“I would ask my mother when I was younger, ‘What was the reason my daddy fought in the war?’ and she would say, ‘Well, this is just what he had to do,’ ” said LaPointe, 68, who lives in Amesbury. “That never really gave me much comfort, and then we just wouldn’t talk about it. I don’t know why they did that in those days. I guess they just couldn’t show emotion.”
LaPointe is the daughter of Army Sergeant William G. Aubut, 119th Infantry, 30th Division, a Tewksbury native who was killed in action at age 27 on Feb. 23, 1945, in Germany, when his daughter was 3 years old.
Approximately 183,000 children of American service men and women lost parents during World War II, and are now in their 60s and older. Some will more fully grasp the reasons for their parents sacrifice this weekend at US military cemeteries in the Netherlands and Belgium.
Geraldine Conway Morenski, 68, of Merrimac, is the daughter of Corporal David L. Conway of Lynn, killed in action on April 14, 1945, in Weissenfels, Germany, when she was 3.
As vice president of the American World War II Orphans Network, she has organized three trips this year for people who lost parents during the war, and their families — about 100 people in all — to visit their parents — graves on Memorial Day.
Previously, the network had sponsored three such trips, including one to the Philippines.
Morenski said she remembers the emotions she felt when she stood at her father’s grave at the Netherlands American Cemetery and Memorial, in Margraten, the Netherlands, for the first time in 1985.
“I don’t like the word ‘closure,’ ” Morenski said. “For me, closure always sounds like a door slamming. This was an aperture — an opening to another place. It’s a place where you can touch a stone, see a name, and then when you see what happens there — with the love from the people of the Netherlands to these soldiers, after 65 years — it heals you.
“There’s a part of me that knows that my father will be forever remembered there.
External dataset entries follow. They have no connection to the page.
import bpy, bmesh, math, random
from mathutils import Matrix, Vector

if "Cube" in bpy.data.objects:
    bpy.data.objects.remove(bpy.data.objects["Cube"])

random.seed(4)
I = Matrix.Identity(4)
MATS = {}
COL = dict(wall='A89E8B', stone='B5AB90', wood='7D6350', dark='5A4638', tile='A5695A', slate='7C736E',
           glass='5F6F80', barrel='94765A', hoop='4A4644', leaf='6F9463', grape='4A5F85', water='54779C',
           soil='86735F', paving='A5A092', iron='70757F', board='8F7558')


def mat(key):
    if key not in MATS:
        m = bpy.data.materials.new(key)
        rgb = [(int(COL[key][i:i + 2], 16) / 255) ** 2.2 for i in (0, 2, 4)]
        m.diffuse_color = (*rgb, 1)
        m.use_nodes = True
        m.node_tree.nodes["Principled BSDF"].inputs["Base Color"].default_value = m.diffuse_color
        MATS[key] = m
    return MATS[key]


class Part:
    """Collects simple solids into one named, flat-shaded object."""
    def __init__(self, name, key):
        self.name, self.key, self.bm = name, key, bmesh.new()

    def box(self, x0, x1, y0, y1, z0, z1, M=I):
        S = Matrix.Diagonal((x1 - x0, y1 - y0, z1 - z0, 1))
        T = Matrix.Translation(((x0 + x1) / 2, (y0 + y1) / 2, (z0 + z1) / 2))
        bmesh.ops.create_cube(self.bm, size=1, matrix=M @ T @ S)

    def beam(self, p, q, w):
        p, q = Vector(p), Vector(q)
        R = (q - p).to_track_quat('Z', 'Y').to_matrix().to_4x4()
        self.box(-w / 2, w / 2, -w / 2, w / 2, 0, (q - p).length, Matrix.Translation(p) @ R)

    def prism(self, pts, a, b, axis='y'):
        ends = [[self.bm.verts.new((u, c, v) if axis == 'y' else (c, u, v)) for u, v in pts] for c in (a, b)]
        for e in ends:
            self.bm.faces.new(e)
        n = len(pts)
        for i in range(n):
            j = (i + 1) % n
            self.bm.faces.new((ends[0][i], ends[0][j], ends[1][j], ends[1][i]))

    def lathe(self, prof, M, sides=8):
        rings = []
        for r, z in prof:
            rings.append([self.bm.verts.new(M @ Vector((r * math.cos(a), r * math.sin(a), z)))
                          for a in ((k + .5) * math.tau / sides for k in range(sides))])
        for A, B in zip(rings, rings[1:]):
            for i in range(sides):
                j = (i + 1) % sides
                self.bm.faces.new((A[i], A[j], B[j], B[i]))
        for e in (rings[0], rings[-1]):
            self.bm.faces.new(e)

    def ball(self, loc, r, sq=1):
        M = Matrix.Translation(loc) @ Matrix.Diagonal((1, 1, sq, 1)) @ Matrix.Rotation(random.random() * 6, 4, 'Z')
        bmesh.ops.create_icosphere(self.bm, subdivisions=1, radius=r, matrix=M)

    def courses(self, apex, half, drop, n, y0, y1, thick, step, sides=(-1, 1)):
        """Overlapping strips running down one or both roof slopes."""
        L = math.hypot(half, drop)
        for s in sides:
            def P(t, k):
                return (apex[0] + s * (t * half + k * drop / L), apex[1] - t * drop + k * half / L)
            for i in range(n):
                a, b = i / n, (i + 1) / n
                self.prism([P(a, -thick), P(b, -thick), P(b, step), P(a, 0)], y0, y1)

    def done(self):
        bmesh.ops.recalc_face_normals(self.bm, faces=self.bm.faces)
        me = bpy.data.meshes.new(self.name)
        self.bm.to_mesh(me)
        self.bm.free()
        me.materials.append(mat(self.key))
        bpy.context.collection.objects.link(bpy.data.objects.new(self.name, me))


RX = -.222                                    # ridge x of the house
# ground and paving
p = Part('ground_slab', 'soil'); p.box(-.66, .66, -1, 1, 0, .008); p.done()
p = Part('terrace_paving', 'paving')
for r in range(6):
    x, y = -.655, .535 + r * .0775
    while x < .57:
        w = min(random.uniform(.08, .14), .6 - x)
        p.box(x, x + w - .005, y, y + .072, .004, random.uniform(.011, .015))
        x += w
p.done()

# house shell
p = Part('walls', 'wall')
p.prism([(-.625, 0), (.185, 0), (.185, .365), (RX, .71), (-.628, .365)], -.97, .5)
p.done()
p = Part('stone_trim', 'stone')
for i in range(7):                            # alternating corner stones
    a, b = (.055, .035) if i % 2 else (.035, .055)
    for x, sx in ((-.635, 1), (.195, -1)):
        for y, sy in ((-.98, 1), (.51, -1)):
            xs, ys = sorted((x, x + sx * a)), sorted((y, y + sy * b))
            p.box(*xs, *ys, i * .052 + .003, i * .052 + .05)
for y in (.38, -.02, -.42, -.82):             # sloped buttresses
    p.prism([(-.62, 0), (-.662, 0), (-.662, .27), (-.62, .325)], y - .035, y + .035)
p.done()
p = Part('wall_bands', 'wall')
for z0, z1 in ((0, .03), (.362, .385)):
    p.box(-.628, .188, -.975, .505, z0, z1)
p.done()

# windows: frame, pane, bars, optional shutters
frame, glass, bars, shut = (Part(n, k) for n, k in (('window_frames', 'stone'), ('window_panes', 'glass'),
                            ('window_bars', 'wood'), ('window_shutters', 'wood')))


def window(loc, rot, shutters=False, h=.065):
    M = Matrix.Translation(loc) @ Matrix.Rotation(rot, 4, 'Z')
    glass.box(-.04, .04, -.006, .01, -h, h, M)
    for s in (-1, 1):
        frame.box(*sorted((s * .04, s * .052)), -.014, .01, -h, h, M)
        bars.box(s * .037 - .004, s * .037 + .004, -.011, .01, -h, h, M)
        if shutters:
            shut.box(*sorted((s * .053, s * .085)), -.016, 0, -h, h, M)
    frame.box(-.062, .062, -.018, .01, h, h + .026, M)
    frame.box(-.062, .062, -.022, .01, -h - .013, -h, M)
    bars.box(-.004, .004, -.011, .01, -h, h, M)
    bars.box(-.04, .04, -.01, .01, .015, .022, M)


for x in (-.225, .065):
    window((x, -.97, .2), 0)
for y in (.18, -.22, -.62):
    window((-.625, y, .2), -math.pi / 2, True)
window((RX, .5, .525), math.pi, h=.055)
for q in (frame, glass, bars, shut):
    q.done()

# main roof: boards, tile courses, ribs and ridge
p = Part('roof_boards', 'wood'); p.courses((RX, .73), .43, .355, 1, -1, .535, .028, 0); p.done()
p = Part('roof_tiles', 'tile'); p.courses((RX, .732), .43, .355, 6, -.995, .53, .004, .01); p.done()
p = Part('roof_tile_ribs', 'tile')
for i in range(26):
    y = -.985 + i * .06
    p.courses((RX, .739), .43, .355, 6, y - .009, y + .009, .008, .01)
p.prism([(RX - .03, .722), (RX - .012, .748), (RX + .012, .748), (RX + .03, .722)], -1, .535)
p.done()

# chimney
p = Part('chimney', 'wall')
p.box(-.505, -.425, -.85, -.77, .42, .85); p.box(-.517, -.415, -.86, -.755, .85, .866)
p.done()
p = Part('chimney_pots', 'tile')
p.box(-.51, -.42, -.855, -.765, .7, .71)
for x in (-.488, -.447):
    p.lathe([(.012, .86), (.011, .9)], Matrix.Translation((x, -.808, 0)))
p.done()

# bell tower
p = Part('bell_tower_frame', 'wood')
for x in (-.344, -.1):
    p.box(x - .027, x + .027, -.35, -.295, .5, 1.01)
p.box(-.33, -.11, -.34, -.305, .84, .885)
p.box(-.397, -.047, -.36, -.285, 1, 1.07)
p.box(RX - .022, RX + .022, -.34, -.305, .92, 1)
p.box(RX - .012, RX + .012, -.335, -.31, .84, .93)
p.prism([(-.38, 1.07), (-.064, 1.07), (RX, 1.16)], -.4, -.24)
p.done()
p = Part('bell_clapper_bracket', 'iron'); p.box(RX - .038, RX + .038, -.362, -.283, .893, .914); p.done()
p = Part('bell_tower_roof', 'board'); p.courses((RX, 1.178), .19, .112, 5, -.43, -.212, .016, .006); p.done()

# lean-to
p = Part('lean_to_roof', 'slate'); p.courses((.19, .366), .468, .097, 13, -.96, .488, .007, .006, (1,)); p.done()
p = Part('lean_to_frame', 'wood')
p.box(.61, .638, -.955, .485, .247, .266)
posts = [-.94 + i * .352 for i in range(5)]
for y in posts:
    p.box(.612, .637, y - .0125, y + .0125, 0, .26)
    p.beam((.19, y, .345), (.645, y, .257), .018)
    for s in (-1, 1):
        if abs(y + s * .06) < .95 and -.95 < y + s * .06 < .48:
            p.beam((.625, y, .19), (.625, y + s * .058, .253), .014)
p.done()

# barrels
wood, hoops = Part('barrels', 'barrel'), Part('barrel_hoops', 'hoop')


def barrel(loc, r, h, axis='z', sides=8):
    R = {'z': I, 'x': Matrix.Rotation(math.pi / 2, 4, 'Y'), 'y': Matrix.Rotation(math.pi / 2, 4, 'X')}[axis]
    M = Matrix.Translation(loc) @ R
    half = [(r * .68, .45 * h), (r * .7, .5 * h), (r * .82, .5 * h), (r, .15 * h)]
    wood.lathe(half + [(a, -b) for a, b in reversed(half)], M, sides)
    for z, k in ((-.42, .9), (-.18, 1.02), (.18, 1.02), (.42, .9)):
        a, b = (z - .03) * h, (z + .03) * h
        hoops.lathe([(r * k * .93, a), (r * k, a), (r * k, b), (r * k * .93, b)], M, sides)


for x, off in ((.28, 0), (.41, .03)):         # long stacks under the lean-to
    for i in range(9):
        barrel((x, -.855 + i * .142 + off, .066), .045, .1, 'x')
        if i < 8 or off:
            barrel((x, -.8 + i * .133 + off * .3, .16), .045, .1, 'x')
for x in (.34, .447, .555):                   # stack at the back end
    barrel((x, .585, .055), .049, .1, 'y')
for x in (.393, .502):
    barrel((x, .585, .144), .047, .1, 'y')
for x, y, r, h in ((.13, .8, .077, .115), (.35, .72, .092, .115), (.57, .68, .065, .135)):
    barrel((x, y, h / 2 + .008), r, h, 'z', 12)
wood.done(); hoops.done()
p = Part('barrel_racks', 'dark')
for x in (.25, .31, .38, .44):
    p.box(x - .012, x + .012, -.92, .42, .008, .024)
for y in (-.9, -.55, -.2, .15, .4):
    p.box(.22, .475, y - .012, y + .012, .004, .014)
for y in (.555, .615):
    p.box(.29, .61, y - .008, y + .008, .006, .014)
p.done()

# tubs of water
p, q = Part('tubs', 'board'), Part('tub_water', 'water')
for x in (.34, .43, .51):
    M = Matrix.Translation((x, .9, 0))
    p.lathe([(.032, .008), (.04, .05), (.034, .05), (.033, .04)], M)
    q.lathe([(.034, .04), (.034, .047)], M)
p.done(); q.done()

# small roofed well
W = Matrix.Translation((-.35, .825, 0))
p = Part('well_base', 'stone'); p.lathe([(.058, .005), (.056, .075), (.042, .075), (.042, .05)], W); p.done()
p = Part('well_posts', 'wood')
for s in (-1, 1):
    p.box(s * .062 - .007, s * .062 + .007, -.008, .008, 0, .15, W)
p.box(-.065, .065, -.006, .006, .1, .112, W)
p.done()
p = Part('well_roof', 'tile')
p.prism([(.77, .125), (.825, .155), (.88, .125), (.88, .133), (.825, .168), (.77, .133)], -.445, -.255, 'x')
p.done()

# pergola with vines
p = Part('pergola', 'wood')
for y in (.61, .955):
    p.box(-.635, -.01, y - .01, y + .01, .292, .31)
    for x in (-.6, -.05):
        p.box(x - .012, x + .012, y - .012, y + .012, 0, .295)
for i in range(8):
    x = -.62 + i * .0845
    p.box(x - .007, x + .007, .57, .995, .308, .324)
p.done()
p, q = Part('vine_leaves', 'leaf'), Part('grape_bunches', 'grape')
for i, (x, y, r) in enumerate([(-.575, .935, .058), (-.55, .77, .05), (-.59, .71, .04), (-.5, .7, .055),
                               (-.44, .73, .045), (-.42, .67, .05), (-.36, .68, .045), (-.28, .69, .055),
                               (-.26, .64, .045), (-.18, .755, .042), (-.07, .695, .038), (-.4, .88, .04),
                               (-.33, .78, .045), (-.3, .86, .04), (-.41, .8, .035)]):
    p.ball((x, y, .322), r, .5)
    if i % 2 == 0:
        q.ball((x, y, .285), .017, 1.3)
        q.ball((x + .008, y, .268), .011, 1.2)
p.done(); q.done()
It’s the only place I’ve ever gone where somebody has thanked me for my father’s service. That was something that knocked me over.”
Many of those who lost parents during World War II were left with unanswered questions and unresolved grief, Morenski said, in part because theirs was a generation that never addressed it. Theirs was a generation that focused on moving on, and there was little discussion of the loss.
“We never talked about it as children,” she said. “It’s only as we got older, [that we] started asking the question of who this man was that was our father. It took a lot to get information from people who had seen horror [and] it was a different generation; people didn’t talk about feelings.”
Diane Pollard, 65, was 6 months old when her father died.
“My mother remarried when I was 5, and he adopted me,” recalls Pollard, who now lives in Durham, N.H. “We never talked about it. It was like it would have been disloyal to my stepfather, in a way. Then after a while, it didn’t seem real.”
Recalling the emotional moments when she visited her father’s grave in 2007, she experienced both tears and a sense of serenity and connection.
“I think it did make it more real, to see his name on the marker,” she said.
All three women will make the trip this year, Pollard to Henri-Chapelle American Cemetery and Memorial in Belgium, and LaPointe and Morenski to Margraten, the Netherlands.
They will find flowers and flags everywhere and crowds numbering in the thousands. Many of those from Holland and Belgium will approach them afterward to express gratitude for their fathers’ sacrifice.
“For them it’s the gratitude of what the American soldiers did for them in World War II,” Morenski said. “I’ve been told more than once, ‘The Americans came and saved my country, and then they went home.’ They didn’t conquer it; they went home. It almost is an outpouring of love.”
While all three said that their previous trip brought them peace, making the journey is an emotionally packed decision for many.
Morenski told of one man who declined to attend this year’s trip.
“I know that if I see the grave my heart will break,” the man told her.
In Memory of CPL David L. Conway, CPT James Howard Hardy, and SGT William G. Aubut.